**Records drawn from a dataset**
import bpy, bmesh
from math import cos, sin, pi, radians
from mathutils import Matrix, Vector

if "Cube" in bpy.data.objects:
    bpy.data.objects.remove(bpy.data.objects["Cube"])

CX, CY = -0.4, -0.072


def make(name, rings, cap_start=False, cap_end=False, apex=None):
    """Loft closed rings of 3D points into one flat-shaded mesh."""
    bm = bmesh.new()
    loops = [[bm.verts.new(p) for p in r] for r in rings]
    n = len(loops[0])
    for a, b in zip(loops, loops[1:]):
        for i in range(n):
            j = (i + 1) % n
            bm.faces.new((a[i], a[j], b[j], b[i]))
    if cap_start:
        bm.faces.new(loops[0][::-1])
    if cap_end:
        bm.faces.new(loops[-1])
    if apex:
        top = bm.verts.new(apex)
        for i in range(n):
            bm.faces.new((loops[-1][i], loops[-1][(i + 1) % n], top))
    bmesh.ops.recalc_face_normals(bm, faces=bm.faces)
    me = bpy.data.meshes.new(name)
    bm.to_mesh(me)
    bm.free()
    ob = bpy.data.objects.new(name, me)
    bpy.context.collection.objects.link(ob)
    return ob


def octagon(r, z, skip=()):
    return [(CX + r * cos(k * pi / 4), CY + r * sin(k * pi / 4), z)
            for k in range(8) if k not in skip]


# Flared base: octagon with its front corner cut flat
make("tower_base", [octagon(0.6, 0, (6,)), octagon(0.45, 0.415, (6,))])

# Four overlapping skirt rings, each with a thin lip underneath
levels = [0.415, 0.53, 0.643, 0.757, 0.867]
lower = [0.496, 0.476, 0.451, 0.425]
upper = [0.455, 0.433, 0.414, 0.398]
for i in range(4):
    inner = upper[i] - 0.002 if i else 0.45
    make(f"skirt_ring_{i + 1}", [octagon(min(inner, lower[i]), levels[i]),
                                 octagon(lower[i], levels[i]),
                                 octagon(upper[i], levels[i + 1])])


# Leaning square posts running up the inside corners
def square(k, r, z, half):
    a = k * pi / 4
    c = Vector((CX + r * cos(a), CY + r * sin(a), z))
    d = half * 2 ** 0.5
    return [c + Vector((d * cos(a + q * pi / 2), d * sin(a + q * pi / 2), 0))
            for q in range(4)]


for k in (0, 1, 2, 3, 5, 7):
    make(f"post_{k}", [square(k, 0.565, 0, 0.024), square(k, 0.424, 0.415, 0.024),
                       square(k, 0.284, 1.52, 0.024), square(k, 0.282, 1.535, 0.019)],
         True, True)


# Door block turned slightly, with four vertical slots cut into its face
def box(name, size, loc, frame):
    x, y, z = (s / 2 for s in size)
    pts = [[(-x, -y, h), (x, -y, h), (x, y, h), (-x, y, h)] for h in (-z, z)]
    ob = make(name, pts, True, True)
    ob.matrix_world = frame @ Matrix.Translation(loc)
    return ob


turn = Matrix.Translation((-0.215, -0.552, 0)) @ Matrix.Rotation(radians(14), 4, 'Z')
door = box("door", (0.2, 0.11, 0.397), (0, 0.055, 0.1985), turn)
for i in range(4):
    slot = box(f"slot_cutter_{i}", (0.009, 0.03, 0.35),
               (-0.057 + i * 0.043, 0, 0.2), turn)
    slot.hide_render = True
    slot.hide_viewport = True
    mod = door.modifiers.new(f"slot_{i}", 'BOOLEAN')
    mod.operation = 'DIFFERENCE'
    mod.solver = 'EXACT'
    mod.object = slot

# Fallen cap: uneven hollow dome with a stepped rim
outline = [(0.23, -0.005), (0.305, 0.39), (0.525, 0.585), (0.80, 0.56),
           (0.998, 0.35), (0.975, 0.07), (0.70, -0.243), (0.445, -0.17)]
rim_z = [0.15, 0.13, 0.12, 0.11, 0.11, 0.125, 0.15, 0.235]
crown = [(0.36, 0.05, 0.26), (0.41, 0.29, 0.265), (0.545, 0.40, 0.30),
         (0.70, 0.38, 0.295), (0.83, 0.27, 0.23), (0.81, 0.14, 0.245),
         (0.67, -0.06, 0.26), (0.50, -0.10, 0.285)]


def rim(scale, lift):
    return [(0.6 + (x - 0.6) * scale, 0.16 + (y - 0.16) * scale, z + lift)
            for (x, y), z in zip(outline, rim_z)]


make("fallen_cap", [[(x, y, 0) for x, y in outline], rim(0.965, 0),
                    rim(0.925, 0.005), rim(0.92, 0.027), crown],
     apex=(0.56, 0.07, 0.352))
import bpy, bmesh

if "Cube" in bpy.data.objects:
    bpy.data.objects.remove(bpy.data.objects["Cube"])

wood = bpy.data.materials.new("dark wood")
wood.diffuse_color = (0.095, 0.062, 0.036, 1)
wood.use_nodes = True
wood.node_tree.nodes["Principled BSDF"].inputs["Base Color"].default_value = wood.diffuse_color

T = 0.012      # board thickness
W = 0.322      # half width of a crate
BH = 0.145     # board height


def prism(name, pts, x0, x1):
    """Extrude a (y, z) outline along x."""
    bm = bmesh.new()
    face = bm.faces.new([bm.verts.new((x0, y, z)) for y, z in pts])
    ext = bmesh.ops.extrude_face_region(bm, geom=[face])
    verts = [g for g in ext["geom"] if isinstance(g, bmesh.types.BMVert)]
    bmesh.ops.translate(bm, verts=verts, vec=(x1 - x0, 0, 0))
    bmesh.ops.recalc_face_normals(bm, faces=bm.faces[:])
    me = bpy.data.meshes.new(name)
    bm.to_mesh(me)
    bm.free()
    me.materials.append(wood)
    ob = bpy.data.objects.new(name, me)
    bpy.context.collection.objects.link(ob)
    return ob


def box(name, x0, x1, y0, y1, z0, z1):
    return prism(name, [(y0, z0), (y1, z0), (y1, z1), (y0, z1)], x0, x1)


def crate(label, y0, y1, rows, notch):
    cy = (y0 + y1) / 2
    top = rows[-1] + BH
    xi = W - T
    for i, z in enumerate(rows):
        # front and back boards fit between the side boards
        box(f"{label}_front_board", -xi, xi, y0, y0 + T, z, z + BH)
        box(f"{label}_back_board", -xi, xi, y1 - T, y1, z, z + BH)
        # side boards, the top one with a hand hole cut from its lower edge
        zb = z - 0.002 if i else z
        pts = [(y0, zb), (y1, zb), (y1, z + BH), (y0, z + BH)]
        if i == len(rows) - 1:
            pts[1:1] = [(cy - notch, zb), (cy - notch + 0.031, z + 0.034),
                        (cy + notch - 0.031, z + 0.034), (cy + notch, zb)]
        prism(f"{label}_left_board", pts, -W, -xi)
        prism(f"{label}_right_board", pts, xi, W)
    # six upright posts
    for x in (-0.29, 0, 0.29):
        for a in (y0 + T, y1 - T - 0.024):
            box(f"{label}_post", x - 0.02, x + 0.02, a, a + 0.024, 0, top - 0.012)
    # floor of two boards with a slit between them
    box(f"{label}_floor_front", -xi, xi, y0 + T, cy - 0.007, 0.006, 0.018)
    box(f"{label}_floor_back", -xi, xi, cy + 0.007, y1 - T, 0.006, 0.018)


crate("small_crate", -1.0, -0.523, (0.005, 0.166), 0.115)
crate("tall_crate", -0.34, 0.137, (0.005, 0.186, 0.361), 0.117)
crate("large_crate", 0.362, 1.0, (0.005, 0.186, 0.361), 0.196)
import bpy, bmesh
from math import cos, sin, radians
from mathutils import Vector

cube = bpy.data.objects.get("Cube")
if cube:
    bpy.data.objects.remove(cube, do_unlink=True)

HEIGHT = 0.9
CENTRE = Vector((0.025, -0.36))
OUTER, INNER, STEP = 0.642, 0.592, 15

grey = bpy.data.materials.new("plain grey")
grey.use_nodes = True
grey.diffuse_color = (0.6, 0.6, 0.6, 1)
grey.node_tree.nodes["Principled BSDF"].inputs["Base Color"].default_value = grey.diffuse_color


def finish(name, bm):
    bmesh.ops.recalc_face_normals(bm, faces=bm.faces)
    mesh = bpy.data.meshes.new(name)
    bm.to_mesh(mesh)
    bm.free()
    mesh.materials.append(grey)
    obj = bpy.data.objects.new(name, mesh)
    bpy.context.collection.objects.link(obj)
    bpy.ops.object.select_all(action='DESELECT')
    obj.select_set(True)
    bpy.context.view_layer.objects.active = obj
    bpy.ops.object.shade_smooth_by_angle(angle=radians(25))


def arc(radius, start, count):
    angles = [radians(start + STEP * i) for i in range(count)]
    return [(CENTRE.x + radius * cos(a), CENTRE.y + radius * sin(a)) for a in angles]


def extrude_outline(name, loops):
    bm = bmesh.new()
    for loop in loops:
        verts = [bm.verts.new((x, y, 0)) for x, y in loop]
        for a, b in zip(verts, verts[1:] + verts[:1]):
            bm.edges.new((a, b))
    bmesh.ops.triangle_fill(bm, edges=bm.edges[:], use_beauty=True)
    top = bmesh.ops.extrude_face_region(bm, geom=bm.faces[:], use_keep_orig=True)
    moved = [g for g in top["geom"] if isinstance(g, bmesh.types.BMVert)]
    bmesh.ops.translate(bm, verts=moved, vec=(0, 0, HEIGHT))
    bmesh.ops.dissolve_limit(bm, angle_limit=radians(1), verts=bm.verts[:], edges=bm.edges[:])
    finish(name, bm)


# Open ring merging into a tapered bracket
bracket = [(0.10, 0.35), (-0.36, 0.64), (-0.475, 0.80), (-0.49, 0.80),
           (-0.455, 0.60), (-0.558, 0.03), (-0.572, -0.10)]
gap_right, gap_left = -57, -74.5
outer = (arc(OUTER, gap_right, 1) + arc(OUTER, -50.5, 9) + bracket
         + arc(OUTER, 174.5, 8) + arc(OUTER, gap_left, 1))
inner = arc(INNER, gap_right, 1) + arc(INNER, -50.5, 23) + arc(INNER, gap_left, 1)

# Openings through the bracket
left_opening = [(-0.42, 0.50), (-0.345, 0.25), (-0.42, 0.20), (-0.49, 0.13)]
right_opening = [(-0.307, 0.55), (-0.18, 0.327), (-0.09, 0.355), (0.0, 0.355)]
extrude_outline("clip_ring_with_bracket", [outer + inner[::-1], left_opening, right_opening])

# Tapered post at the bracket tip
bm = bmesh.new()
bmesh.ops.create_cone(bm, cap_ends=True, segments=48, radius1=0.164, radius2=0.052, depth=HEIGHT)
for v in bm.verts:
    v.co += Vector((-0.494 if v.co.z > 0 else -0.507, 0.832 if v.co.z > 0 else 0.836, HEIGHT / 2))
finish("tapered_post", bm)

**Exercise details**
Report each line in the data that holds the word "grey".

**Exercise response**
grey = bpy.data.materials.new("plain grey")
grey.use_nodes = True
grey.diffuse_color = (0.6, 0.6, 0.6, 1)
grey.node_tree.nodes["Principled BSDF"].inputs["Base Color"].default_value = grey.diffuse_color
    mesh.materials.append(grey)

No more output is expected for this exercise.